The family whose fortunes are of interest at the present juncture is that of Samuel Pole Phillips, the well-remembered pioneer, and father of the present representative of the district in the Legislative Assembly. When the partnership was dissolved, the share of Phillips père in the estate consisted of 8,000 acres fee-simple on the Lower Irwin and 150,000 acres under pastoral lease. Mr. Hamersley got the Greenough Flats, and Mr. Burges the Upper Irwin. To this home on the banks of the Irwin the hardy pioneer brought his wife, the eldest daughter of Captain Roe, R,N., Surveyor General of the colony, and who has the distinction of being the first white lady born in the colony. In their sequestered home they remained for years; in 1856 S. J. Phillips was born. After spending his childhood amid the healthy surroundings of station life, he was sent to Perth to attend Bishop's School. When he had completed his education he went to his father's property, where he soon acquired a thorough knowledge of pastoral pursuits. Early in life Mr. Phillips was encouraged to take an interest in politics by the example of his father, who represented the whole of the eastern districts in the Legislative Council in 1870. He afterwards sat with Messrs.
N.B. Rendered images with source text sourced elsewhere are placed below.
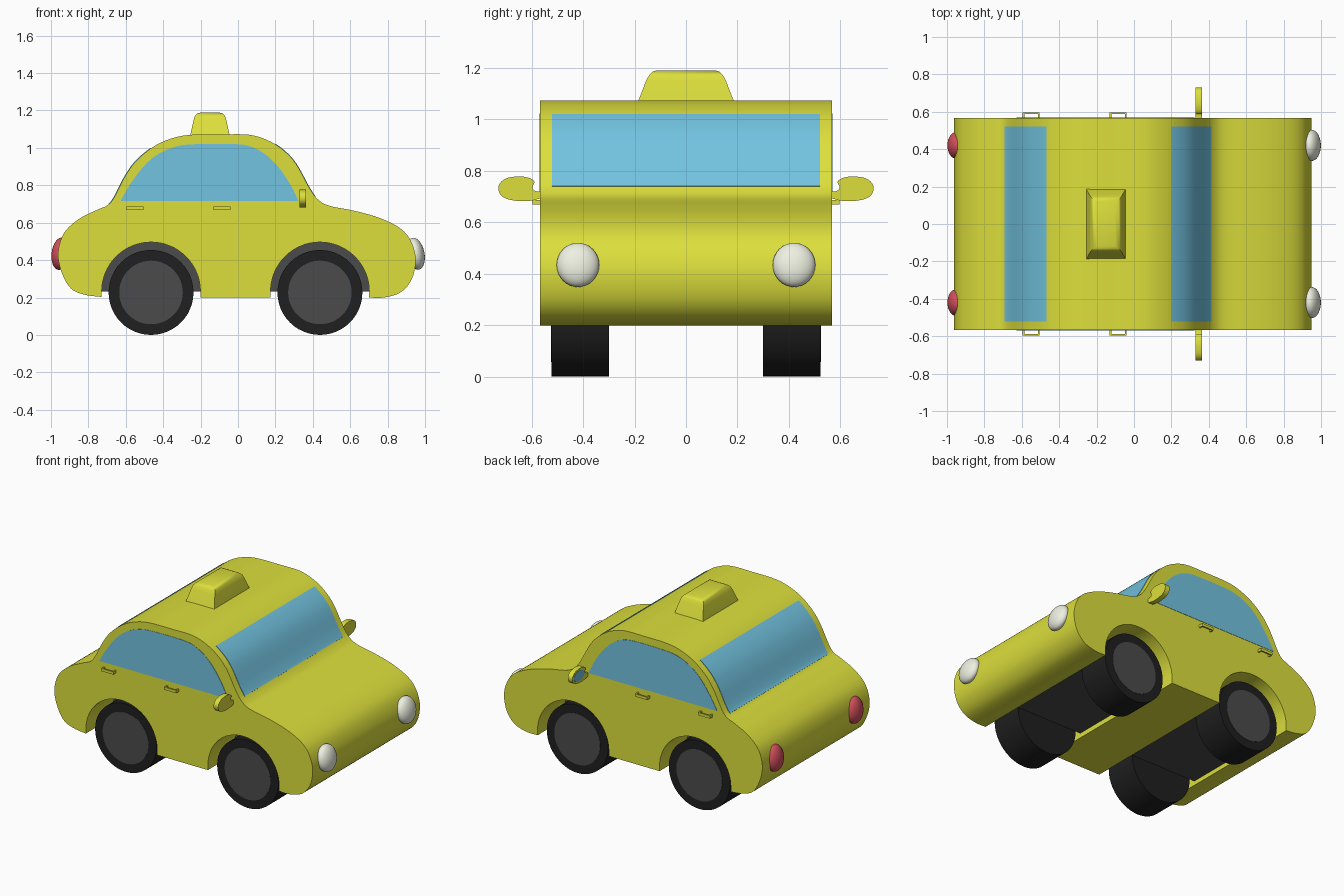
import bpy, bmesh, math
from mathutils import Vector

if "Cube" in bpy.data.objects:
    bpy.data.objects.remove(bpy.data.objects["Cube"])


def material(name, r, g, b):
    m = bpy.data.materials.new(name)
    m.diffuse_color = (r, g, b, 1)
    m.use_nodes = True
    m.node_tree.nodes["Principled BSDF"].inputs["Base Color"].default_value = m.diffuse_color
    return m


YELLOW = material("yellow_paint", 0.72, 0.74, 0.045)
GLASS = material("blue_glass", 0.17, 0.55, 0.75)
RUBBER = material("rubber", 0.014, 0.014, 0.014)
GREY = material("dark_grey", 0.07, 0.07, 0.07)
LAMP = material("lamp_white", 0.85, 0.87, 0.75)
RED = material("tail_red", 0.65, 0.08, 0.11)


def finish(name, bm, mat, angle=35):
    bmesh.ops.recalc_face_normals(bm, faces=bm.faces)
    me = bpy.data.meshes.new(name)
    bm.to_mesh(me)
    bm.free()
    me.materials.append(mat)
    ob = bpy.data.objects.new(name, me)
    bpy.context.collection.objects.link(ob)
    bpy.ops.object.select_all(action='DESELECT')
    ob.select_set(True)
    bpy.context.view_layer.objects.active = ob
    bpy.ops.object.shade_smooth_by_angle(angle=math.radians(angle))
    return ob


def loft(name, rings, mat):
    """Skin a list of closed rings and cap both ends."""
    bm = bmesh.new()
    rows = [[bm.verts.new(p) for p in ring] for ring in rings]
    n = len(rows[0])
    for a, b in zip(rows, rows[1:]):
        for i in range(n):
            bm.faces.new((a[i], a[(i + 1) % n], b[(i + 1) % n], b[i]))
    bm.faces.new(rows[0])
    bm.faces.new(rows[-1])
    return finish(name, bm, mat)


def prism(name, pts, axis, lo, hi, mat):
    """Extrude a profile (x,z) along y or (y,z) along x."""
    place = (lambda p, d: (p[0], d, p[1])) if axis == 'y' else (lambda p, d: (d, p[0], p[1]))
    return loft(name, [[place(p, d) for p in pts] for d in (lo, hi)], mat)


def mirror_y(ob):
    m = ob.modifiers.new("mirror", 'MIRROR')
    m.use_axis = (False, True, False)
    return ob


def smooth_path(pts, steps=5):
    """Catmull-Rom curve through the points."""
    v = [Vector(p) for p in pts]
    v = [v[0]] + v + [v[-1]]
    out = []
    for a, b, c, d in zip(v, v[1:], v[2:], v[3:]):
        for k in range(steps):
            t = k / steps
            out.append(0.5 * (2 * b + (c - a) * t + (2 * a - 5 * b + 4 * c - d) * t * t
                              + (3 * b - a - 3 * c + d) * t ** 3))
    return out + [v[-1]]


def arch(cx, r=0.264, n=32):
    return [(cx - r * math.cos(math.pi * i / n), 0.232 + r * math.sin(math.pi * i / n))
            for i in range(n + 1)]


# Body shell: side silhouette with wheel arches
outline = smooth_path([
    (0.70, 0.20), (0.78, 0.20), (0.87, 0.228), (0.93, 0.30), (0.95, 0.41), (0.92, 0.51),
    (0.86, 0.575), (0.75, 0.628), (0.62, 0.664), (0.49, 0.69), (0.43, 0.722), (0.385, 0.78),
    (0.31, 0.915), (0.24, 0.99), (0.16, 1.04), (0.06, 1.07), (-0.09, 1.072), (-0.25, 1.07),
    (-0.35, 1.052), (-0.45, 1.008), (-0.54, 0.935), (-0.60, 0.855), (-0.66, 0.74),
    (-0.695, 0.695), (-0.75, 0.67), (-0.85, 0.62), (-0.93, 0.545), (-0.962, 0.44),
    (-0.945, 0.34), (-0.895, 0.25), (-0.82, 0.215), (-0.729, 0.203)])
WHEEL_X = (-0.465, 0.438)
bottom = arch(WHEEL_X[0]) + [(-0.201, 0.20), (0.174, 0.20)] + arch(WHEEL_X[1])
prism("body", [tuple(p) for p in outline] + bottom, 'y', -0.567, 0.567, YELLOW)


# Windscreen and rear window: strips following the roof curve
def window_strip(name, x0, x1):
    pts = [p for p in outline if p.y > 0.68 and x0 < p.x < x1]
    for edge in (x0, x1):
        for a, b in zip(outline, outline[1:]):
            if a.y > 0.68 and (a.x - edge) * (b.x - edge) < 0:
                pts.append(a.lerp(b, (edge - a.x) / (b.x - a.x)))
    pts.sort(key=lambda p: p.x)
    up, down = [], []
    for i, p in enumerate(pts):
        t = pts[min(i + 1, len(pts) - 1)] - pts[max(i - 1, 0)]
        n = Vector((-t.y, t.x)).normalized()
        up.append(tuple(p + n * 0.003))
        down.append(tuple(p - n * 0.003))
    prism(name, up + down[::-1], 'y', -0.52, 0.52, GLASS)


window_strip("windscreen", 0.20, 0.413)
window_strip("rear_window", -0.69, -0.467)

# Side windows
pane = smooth_path([(-0.628, 0.717), (-0.58, 0.80), (-0.51, 0.895), (-0.43, 0.965), (-0.33, 1.008),
                    (-0.22, 1.02), (-0.01, 1.02), (0.08, 1.003), (0.16, 0.955), (0.23, 0.88),
                    (0.285, 0.795), (0.323, 0.717)], 3)
mirror_y(prism("side_window", [tuple(p) for p in pane], 'y', 0.564, 0.569, GLASS))

# Wheels, hubs and inner wheel housings
for label, cx in zip(("rear", "front"), WHEEL_X):
    def disc(r, n=48):
        return [(cx + r * math.cos(2 * math.pi * i / n), 0.227 + r * math.sin(2 * math.pi * i / n))
                for i in range(n)]
    mirror_y(prism(label + "_tyre", disc(0.227), 'y', 0.30, 0.522, RUBBER))
    mirror_y(prism(label + "_hub", disc(0.17), 'y', 0.51, 0.524, GREY))
    prism(label + "_wheel_housing", arch(cx, 0.266), 'y', -0.30, 0.30, GREY)


# Head and tail lamps
def lamp(name, x, ry, tilt, mat):
    bm = bmesh.new()
    bmesh.ops.create_uvsphere(bm, u_segments=32, v_segments=16, radius=1)
    bmesh.ops.scale(bm, verts=bm.verts, vec=(0.047, ry, 0.087))
    ob = finish(name, bm, mat, 60)
    ob.rotation_euler.y = tilt
    return ob, x


for side, s in (("left", 1), ("right", -1)):
    for name, x, ry, tilt, mat in (("headlamp", 0.95, 0.083, -0.2, LAMP),
                                   ("tail_lamp", -0.95, 0.072, 0.12, RED)):
        ob, x = lamp(side + "_" + name, x, ry, tilt, mat)
        ob.location = (x, s * 0.42, 0.434)

# Roof sign
rings = [[(-0.15 + sx * a, sy * b, z) for sx, sy in ((-1, -1), (1, -1), (1, 1), (-1, 1))]
         for a, b, z in ((0.106, 0.188, 1.065), (0.087, 0.155, 1.15), (0.08, 0.143, 1.172),
                         (0.068, 0.132, 1.184), (0.05, 0.118, 1.189))]
loft("roof_sign", rings, YELLOW)

# Door handles
for label, cx in (("rear", -0.55), ("front", -0.085)):
    U = [(-0.045, 0.56), (-0.045, 0.597), (0.045, 0.597), (0.045, 0.56),
         (0.036, 0.56), (0.036, 0.588), (-0.036, 0.588), (-0.036, 0.56)]
    mirror_y(loft(label + "_door_handle",
                  [[(cx + x, y, z) for x, y in U] for z in (0.668, 0.686)], YELLOW))

# Door mirrors with glass on the rear face
shell = smooth_path([(0.56, 0.695), (0.60, 0.684), (0.65, 0.682), (0.70, 0.692), (0.725, 0.713),
                     (0.727, 0.745), (0.70, 0.77), (0.65, 0.778), (0.61, 0.772), (0.589, 0.757),
                     (0.597, 0.737), (0.587, 0.722), (0.56, 0.718)], 4)
mirror_y(prism("door_mirror", [tuple(p) for p in shell], 'x', 0.33, 0.364, YELLOW))
glass = [(0.66 + 0.055 * math.cos(2 * math.pi * i / 32), 0.731 + 0.035 * math.sin(2 * math.pi * i / 32))
         for i in range(32)]
mirror_y(prism("mirror_glass", glass, 'x', 0.328, 0.335, GLASS))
Marmion, Maitland, Brown, and other prominent colonists as a nominee member of the Council.

With such an example it was only natural that the son should closely identify himself with the public affairs of the country and his keen insight has enabled him to do much to advance the interests of both the farming and pastoral industry. Mr. Phillips long ago recognised that it would be the height of absurdity to utilise the beautiful agricultural lands which form part of his estate for grazing purposes only, so he determined to devote it more to farming. He accordingly subdivided the agricultural land into farms of 300 acres each, which he has let out to tenants on the co-operative system, the landlord taking a fourth share of the crops and the tenant the remainder. By this equitable system the tenants are not handicapped by having to make up arrears of rent after a bad season. It has also the effect of encouraging the farmer to make the best use of the land. The pity is that this or some similar principle is not more widely followed.

Mr. Phillips is a stock-breeder on an extensive scale, and the land which he has retained for grazing purposes carries some 4,000 head of cattle and 11,000 sheep.

This gentleman, whose family has been associated with the whole history of the colony, strives to advance, not only the district he represents, but the colony at large. His district, the Irwin, covers an enormous area, and has Dongarra for its centre, and also brings in Mingenew, which is close to a point at which the Midland Railway touches. Mr. Phillips is a member of the Irwin Roads Board, to which he was elected in 1883, and of which he has been the chairman on several occasions. When Responsible Government was inaugurated in the colony, he was returned for the Irwin constituency in the Legislative Assembly without opposition, and in the election of 1894 he was also unopposed. Mr. Phillips was gazetted a J.P. in 1885. As far back as the early thirties his father was a landholder in the colony, and his sterling efforts to overcome the obstacles which beset the path of settlers in the initial stages of Western Australian history contributed much to the successful outcome of the settlement. Through the long roll of succeeding years the name of Phillips has been prominent in the colony. Mr. S. P. Phillips has occupied high positions in the colony, both in and out of Parliament, and enjoys a reputation for worth and honest dealing which tends to the glorification of Western Australia. Thus the foundation of a house of landed proprietors has been laid in the colony, and the toils and battles of the pioneer have been as glorious and admirable as any doughty deeds done by an invading Norman or the founder of any English aristocratic family. Separate the trammels and the autocratic power and the lover of history would wish that strong healthy bodied and minded ancestral houses may be established, and go down through the years in the quiet rural arenas of Western Australia.